----- EXERCISE INPUT -----
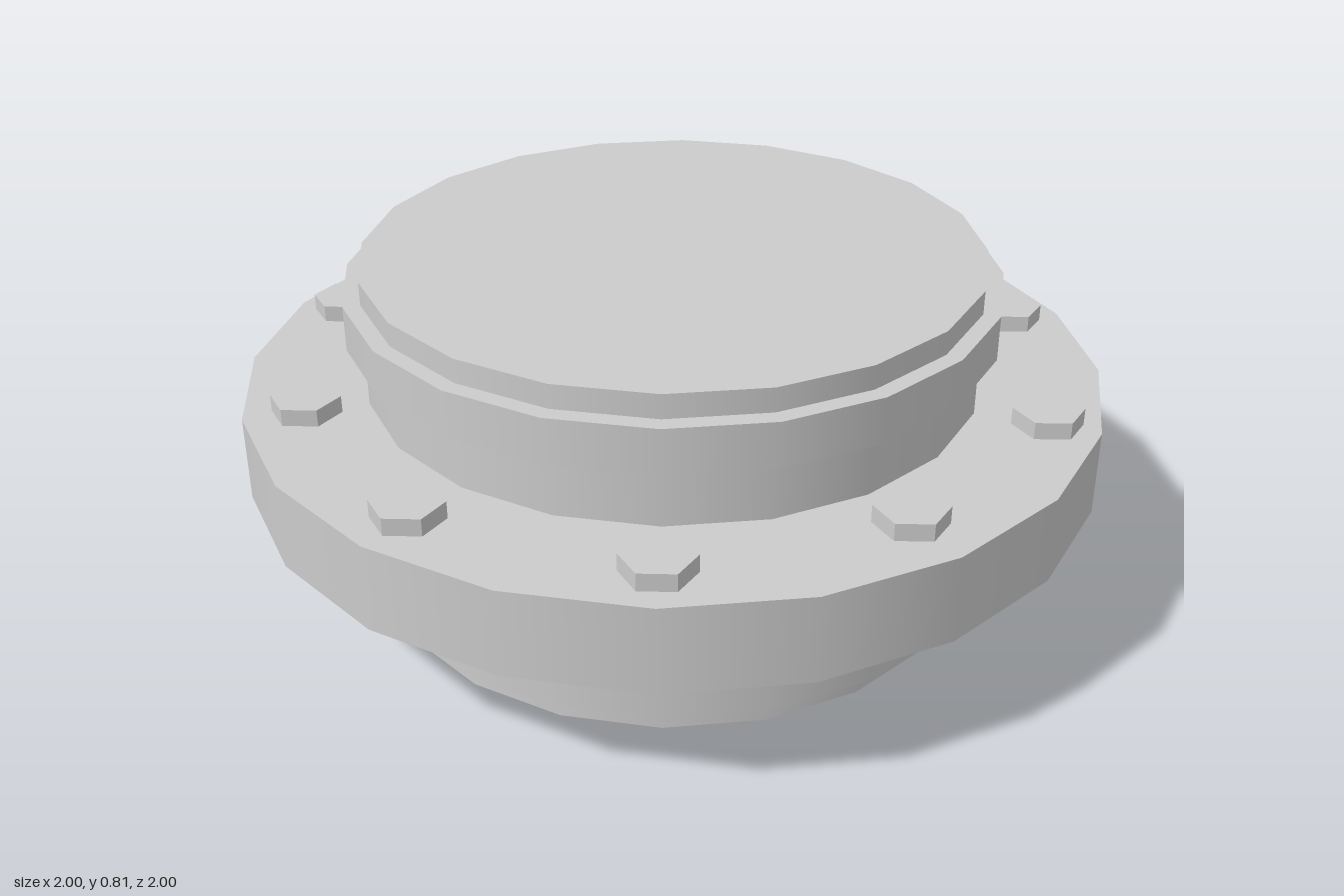
import * as THREE from 'three';

const smooth = new THREE.MeshStandardMaterial({ color: 0xcccccc });
const faceted = new THREE.MeshStandardMaterial({ color: 0xcccccc, flatShading: true });

// Upright prism between two heights, with a corner on +x
function disc(name, radius, y0, y1, sides, material) {
  const geometry = new THREE.CylinderGeometry(radius, radius, y1 - y0, sides);
  geometry.rotateY(Math.PI / 2);
  geometry.translate(0, (y0 + y1) / 2, 0);
  const mesh = new THREE.Mesh(geometry, material);
  mesh.name = name;
  return mesh;
}

export function createModel() {
  const model = new THREE.Group();
  model.name = 'boltedFlange';

  // Barrel with a raised band near each end and a wide flange round the middle
  model.add(
    disc('barrel', 0.717, 0, 0.81, 20, smooth),
    disc('lowerBand', 0.756, 0.055, 0.165, 20, smooth),
    disc('upperBand', 0.756, 0.65, 0.755, 20, smooth),
    disc('flange', 1, 0.31, 0.51, 20, smooth),
  );

  // Hexagonal bolts through the flange, set slightly unevenly (x, z)
  const boltSpots = [
    [0, -0.868], [0.508, -0.702], [0.823, -0.27], [0.838, 0.267], [0.5, 0.685],
    [0, 0.875], [-0.512, 0.7], [-0.815, 0.263], [-0.832, -0.272], [-0.512, -0.705],
  ];
  const bolts = new THREE.Group();
  bolts.name = 'bolts';
  for (const [x, z] of boltSpots) {
    const bolt = disc('bolt', 0.08, 0.273, 0.55, 6, faceted);
    bolt.position.set(x, 0, z);
    bolts.add(bolt);
  }
  model.add(bolts);

  return model;
}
-----
> _PROMPT_
Repeat the entries exactly, pictures left out.

> _EXERCISE ANSWER_
import * as THREE from 'three';

const smooth = new THREE.MeshStandardMaterial({ color: 0xcccccc });
const faceted = new THREE.MeshStandardMaterial({ color: 0xcccccc, flatShading: true });

// Upright prism between two heights, with a corner on +x
function disc(name, radius, y0, y1, sides, material) {
  const geometry = new THREE.CylinderGeometry(radius, radius, y1 - y0, sides);
  geometry.rotateY(Math.PI / 2);
  geometry.translate(0, (y0 + y1) / 2, 0);
  const mesh = new THREE.Mesh(geometry, material);
  mesh.name = name;
  return mesh;
}

export function createModel() {
  const model = new THREE.Group();
  model.name = 'boltedFlange';

  // Barrel with a raised band near each end and a wide flange round the middle
  model.add(
    disc('barrel', 0.717, 0, 0.81, 20, smooth),
    disc('lowerBand', 0.756, 0.055, 0.165, 20, smooth),
    disc('upperBand', 0.756, 0.65, 0.755, 20, smooth),
    disc('flange', 1, 0.31, 0.51, 20, smooth),
  );

  // Hexagonal bolts through the flange, set slightly unevenly (x, z)
  const boltSpots = [
    [0, -0.868], [0.508, -0.702], [0.823, -0.27], [0.838, 0.267], [0.5, 0.685],
    [0, 0.875], [-0.512, 0.7], [-0.815, 0.263], [-0.832, -0.272], [-0.512, -0.705],
  ];
  const bolts = new THREE.Group();
  bolts.name = 'bolts';
  for (const [x, z] of boltSpots) {
    const bolt = disc('bolt', 0.08, 0.273, 0.55, 6, faceted);
    bolt.position.set(x, 0, z);
    bolts.add(bolt);
  }
  model.add(bolts);

  return model;
}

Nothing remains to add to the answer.